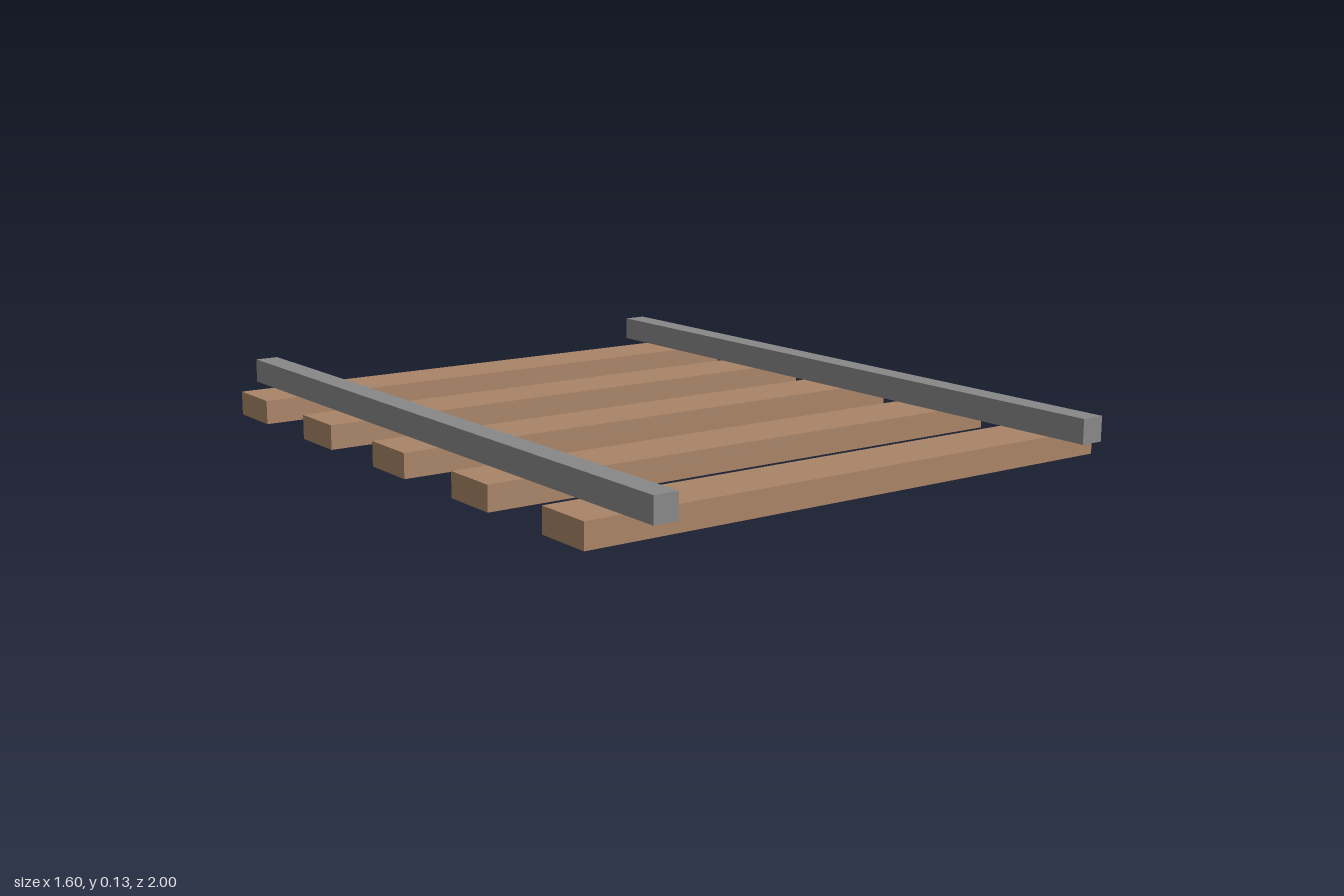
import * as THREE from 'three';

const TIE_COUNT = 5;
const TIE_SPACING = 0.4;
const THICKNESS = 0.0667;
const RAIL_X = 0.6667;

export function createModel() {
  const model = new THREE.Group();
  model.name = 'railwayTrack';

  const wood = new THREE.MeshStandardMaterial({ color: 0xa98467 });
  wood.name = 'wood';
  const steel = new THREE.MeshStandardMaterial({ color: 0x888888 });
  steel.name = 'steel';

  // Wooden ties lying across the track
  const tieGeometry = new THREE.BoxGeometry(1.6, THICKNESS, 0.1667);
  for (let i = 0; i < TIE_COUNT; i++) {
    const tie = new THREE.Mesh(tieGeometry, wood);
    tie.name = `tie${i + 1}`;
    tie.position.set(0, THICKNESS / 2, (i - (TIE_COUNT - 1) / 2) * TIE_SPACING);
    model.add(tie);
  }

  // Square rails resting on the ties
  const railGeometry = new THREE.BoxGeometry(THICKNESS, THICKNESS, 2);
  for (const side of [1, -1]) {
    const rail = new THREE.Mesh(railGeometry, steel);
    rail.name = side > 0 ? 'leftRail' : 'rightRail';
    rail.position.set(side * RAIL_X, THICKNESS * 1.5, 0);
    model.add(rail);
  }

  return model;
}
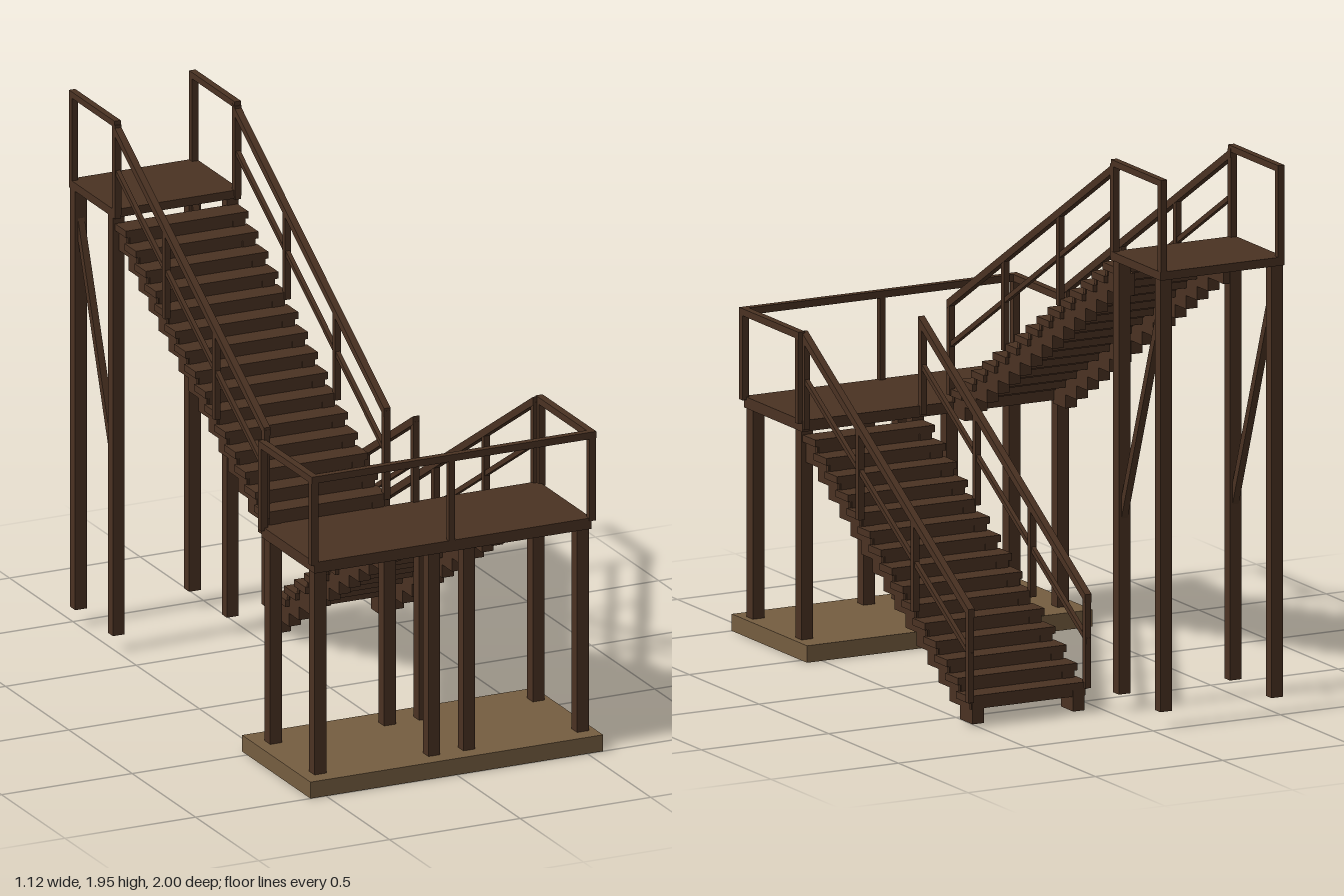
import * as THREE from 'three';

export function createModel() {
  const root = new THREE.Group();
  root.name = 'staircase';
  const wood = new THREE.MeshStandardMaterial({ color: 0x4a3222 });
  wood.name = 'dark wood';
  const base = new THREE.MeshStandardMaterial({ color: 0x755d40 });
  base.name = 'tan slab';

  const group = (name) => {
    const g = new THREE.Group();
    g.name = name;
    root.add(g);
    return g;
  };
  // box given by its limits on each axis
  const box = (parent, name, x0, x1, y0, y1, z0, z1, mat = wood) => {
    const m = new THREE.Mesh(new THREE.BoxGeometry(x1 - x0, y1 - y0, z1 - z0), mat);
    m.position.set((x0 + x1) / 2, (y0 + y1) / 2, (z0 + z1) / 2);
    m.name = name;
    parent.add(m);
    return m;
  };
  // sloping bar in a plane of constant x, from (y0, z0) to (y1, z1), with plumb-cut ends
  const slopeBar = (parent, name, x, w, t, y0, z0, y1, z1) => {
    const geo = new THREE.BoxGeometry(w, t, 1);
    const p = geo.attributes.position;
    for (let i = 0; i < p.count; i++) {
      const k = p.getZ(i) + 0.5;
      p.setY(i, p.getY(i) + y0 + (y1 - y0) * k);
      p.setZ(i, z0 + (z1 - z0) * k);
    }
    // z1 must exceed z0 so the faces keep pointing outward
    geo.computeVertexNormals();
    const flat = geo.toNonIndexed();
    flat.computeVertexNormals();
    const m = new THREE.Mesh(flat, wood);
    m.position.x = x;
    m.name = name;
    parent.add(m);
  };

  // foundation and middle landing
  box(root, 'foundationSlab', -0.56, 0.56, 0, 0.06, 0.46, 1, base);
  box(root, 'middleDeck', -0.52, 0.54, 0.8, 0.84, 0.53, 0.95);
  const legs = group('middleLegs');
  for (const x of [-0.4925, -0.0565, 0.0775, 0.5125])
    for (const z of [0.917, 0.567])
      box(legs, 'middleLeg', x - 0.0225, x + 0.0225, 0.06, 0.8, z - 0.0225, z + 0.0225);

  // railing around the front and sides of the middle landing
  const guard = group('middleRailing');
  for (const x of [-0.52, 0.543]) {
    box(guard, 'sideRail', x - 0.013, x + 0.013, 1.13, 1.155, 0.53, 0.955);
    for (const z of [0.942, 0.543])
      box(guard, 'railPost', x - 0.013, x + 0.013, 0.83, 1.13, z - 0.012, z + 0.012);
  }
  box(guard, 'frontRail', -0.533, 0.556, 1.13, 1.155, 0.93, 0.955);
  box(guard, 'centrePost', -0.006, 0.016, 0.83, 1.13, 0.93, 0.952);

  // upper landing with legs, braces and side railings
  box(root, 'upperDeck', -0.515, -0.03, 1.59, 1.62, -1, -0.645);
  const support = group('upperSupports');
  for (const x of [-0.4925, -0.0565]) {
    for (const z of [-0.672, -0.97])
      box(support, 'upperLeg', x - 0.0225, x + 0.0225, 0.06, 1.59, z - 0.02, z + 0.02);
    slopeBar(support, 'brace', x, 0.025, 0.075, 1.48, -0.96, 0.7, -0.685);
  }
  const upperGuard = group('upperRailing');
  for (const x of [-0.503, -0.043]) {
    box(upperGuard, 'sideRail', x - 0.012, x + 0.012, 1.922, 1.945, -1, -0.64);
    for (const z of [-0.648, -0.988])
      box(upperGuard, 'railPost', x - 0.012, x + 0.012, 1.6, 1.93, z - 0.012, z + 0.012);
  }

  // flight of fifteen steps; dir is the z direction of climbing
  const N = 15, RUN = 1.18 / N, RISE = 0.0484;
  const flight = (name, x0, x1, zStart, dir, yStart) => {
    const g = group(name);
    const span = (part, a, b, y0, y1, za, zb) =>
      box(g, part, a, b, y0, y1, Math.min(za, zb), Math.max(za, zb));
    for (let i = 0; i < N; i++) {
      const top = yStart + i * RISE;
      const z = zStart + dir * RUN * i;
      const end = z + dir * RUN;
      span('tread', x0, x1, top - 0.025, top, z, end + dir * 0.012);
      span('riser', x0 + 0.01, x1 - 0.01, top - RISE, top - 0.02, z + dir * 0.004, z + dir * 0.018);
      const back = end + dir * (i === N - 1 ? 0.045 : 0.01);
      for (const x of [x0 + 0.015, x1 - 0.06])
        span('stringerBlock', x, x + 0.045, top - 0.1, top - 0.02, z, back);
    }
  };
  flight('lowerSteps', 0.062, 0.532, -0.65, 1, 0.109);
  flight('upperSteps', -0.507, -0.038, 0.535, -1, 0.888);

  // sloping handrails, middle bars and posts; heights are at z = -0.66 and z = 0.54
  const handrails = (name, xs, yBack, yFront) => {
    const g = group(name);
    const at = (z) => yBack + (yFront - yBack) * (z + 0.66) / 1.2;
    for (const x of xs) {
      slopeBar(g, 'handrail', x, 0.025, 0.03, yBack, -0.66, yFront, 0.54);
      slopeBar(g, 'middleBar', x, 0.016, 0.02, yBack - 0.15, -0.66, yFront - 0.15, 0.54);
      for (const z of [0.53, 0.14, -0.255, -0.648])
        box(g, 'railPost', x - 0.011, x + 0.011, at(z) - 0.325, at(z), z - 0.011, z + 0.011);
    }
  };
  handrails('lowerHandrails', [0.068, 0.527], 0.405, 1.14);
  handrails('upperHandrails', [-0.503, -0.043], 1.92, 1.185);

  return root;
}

### TASK OBJECTIVE
Copy word for word the stretch of entries above from the line that has "const m = new THREE.Mesh(flat, wood);" through the line that has "for (const z of [-0.648, -0.988])", both ends included, and nothing outside it.

### TASK RESPONSE
    const m = new THREE.Mesh(flat, wood);
    m.position.x = x;
    m.name = name;
    parent.add(m);
  };

  // foundation and middle landing
  box(root, 'foundationSlab', -0.56, 0.56, 0, 0.06, 0.46, 1, base);
  box(root, 'middleDeck', -0.52, 0.54, 0.8, 0.84, 0.53, 0.95);
  const legs = group('middleLegs');
  for (const x of [-0.4925, -0.0565, 0.0775, 0.5125])
    for (const z of [0.917, 0.567])
      box(legs, 'middleLeg', x - 0.0225, x + 0.0225, 0.06, 0.8, z - 0.0225, z + 0.0225);

  // railing around the front and sides of the middle landing
  const guard = group('middleRailing');
  for (const x of [-0.52, 0.543]) {
    box(guard, 'sideRail', x - 0.013, x + 0.013, 1.13, 1.155, 0.53, 0.955);
    for (const z of [0.942, 0.543])
      box(guard, 'railPost', x - 0.013, x + 0.013, 0.83, 1.13, z - 0.012, z + 0.012);
  }
  box(guard, 'frontRail', -0.533, 0.556, 1.13, 1.155, 0.93, 0.955);
  box(guard, 'centrePost', -0.006, 0.016, 0.83, 1.13, 0.93, 0.952);

  // upper landing with legs, braces and side railings
  box(root, 'upperDeck', -0.515, -0.03, 1.59, 1.62, -1, -0.645);
  const support = group('upperSupports');
  for (const x of [-0.4925, -0.0565]) {
    for (const z of [-0.672, -0.97])
      box(support, 'upperLeg', x - 0.0225, x + 0.0225, 0.06, 1.59, z - 0.02, z + 0.02);
    slopeBar(support, 'brace', x, 0.025, 0.075, 1.48, -0.96, 0.7, -0.685);
  }
  const upperGuard = group('upperRailing');
  for (const x of [-0.503, -0.043]) {
    box(upperGuard, 'sideRail', x - 0.012, x + 0.012, 1.922, 1.945, -1, -0.64);
    for (const z of [-0.648, -0.988])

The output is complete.